*** DATA IN THIS EXERCISE ***
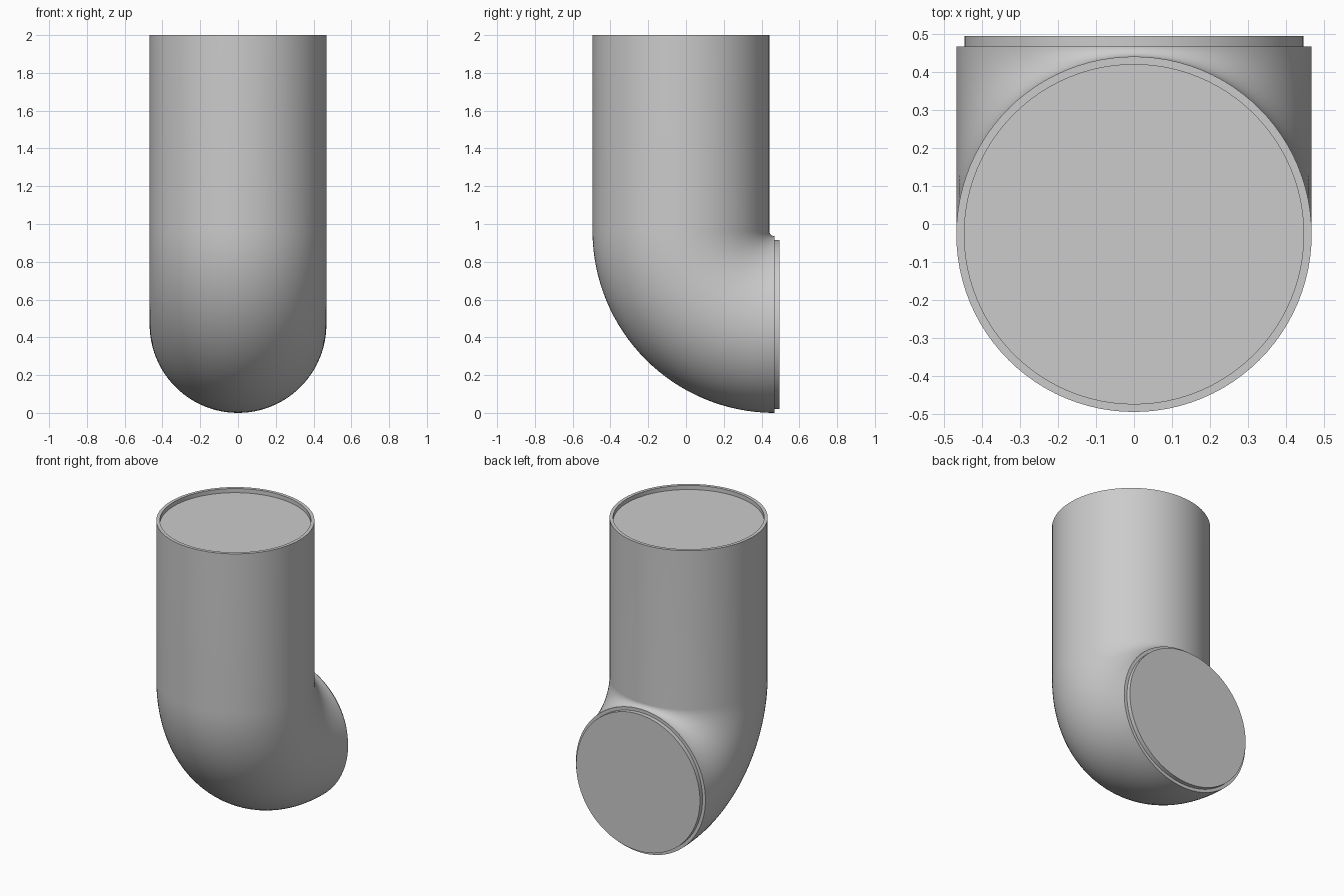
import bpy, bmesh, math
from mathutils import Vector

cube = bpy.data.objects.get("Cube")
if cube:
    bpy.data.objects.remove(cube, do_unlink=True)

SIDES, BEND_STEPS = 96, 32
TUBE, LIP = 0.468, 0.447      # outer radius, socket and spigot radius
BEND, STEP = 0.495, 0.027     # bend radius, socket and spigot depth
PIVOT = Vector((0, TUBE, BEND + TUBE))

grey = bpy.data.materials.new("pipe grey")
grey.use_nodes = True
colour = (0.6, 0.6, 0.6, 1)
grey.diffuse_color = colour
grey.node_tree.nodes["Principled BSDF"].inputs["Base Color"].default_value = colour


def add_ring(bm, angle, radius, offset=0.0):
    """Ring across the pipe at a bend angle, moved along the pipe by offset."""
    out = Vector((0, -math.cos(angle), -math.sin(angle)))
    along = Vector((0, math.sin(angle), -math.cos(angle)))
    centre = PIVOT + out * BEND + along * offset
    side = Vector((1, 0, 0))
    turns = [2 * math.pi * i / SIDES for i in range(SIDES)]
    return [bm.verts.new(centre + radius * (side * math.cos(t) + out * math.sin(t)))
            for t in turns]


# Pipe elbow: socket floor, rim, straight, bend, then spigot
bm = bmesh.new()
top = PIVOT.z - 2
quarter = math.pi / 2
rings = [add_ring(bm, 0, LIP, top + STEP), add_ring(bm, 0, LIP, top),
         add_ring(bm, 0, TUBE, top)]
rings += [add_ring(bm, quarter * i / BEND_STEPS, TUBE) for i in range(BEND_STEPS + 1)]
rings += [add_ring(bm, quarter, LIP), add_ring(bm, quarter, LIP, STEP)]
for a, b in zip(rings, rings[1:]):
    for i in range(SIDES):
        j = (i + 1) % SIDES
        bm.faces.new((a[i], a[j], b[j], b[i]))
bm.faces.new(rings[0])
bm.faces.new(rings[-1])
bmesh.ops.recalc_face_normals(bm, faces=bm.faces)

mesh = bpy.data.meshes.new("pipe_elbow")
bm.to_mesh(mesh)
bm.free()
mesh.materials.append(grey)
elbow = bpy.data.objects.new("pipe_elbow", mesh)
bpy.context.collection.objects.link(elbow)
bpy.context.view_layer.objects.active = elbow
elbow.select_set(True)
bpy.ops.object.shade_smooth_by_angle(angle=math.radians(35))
***
*** DATA IN THIS EXERCISE ***
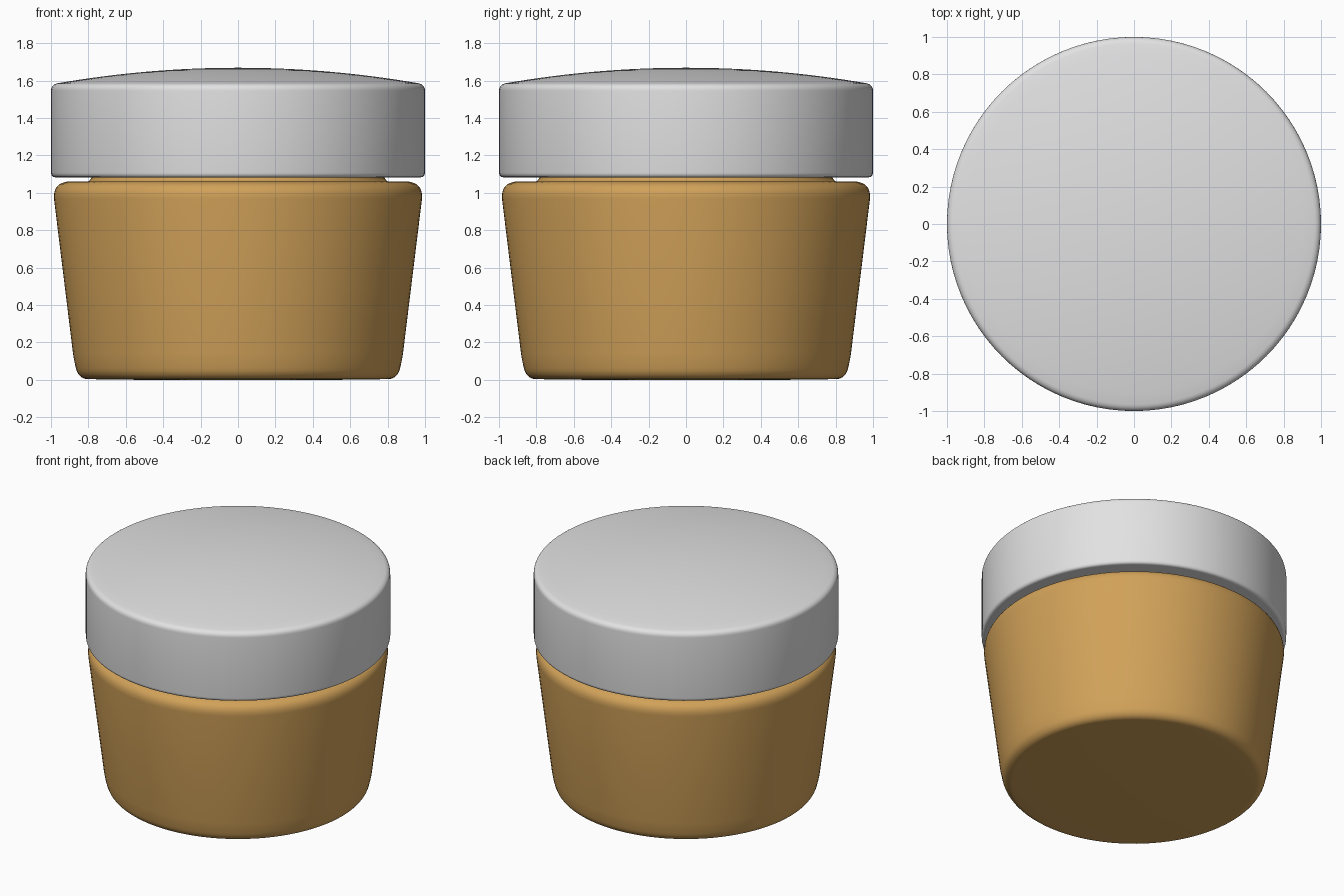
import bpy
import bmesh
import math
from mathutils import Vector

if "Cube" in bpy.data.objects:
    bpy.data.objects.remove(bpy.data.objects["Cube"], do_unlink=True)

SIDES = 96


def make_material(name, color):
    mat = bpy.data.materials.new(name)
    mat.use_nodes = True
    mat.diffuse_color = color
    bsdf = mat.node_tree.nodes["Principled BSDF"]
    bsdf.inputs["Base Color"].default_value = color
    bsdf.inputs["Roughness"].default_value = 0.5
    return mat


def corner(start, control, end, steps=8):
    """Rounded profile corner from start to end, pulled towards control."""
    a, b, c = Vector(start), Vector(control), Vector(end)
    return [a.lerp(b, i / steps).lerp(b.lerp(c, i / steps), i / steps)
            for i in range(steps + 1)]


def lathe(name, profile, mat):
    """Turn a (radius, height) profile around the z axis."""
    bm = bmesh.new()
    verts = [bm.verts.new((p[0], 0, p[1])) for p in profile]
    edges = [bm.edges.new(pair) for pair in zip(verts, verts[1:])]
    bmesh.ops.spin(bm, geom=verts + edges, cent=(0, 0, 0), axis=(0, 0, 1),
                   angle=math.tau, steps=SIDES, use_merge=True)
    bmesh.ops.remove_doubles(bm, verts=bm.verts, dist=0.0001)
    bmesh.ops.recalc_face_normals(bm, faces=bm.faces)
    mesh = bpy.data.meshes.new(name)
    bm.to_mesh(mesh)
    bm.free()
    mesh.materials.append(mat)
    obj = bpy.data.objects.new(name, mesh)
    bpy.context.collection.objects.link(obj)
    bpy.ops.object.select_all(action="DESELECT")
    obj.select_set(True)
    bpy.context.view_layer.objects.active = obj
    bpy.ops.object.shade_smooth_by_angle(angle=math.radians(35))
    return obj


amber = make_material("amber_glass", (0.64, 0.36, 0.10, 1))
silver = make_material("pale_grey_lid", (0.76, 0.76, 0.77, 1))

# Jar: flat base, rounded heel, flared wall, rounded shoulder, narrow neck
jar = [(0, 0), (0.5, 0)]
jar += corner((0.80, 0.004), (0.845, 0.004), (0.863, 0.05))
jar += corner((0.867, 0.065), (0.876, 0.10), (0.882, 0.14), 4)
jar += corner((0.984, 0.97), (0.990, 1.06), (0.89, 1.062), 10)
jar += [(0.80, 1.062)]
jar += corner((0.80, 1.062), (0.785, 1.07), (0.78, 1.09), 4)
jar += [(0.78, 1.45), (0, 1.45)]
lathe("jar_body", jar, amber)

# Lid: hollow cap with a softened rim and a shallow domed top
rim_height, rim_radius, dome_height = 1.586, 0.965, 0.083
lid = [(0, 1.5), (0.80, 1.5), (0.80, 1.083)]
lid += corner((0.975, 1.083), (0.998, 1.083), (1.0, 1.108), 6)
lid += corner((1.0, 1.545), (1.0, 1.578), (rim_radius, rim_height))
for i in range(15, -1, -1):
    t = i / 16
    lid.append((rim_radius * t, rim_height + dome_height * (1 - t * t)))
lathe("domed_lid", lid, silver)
***
● EXERCISE GOAL
Would you please copy exactly the part of the entries above that begins at the line containing "import bpy, bmesh, math" and ends at the line containing "side = Vector((1, 0, 0))", both lines included?

● RESPONSE TO THE EXERCISE
import bpy, bmesh, math
from mathutils import Vector

cube = bpy.data.objects.get("Cube")
if cube:
    bpy.data.objects.remove(cube, do_unlink=True)

SIDES, BEND_STEPS = 96, 32
TUBE, LIP = 0.468, 0.447      # outer radius, socket and spigot radius
BEND, STEP = 0.495, 0.027     # bend radius, socket and spigot depth
PIVOT = Vector((0, TUBE, BEND + TUBE))

grey = bpy.data.materials.new("pipe grey")
grey.use_nodes = True
colour = (0.6, 0.6, 0.6, 1)
grey.diffuse_color = colour
grey.node_tree.nodes["Principled BSDF"].inputs["Base Color"].default_value = colour


def add_ring(bm, angle, radius, offset=0.0):
    """Ring across the pipe at a bend angle, moved along the pipe by offset."""
    out = Vector((0, -math.cos(angle), -math.sin(angle)))
    along = Vector((0, math.sin(angle), -math.cos(angle)))
    centre = PIVOT + out * BEND + along * offset
    side = Vector((1, 0, 0))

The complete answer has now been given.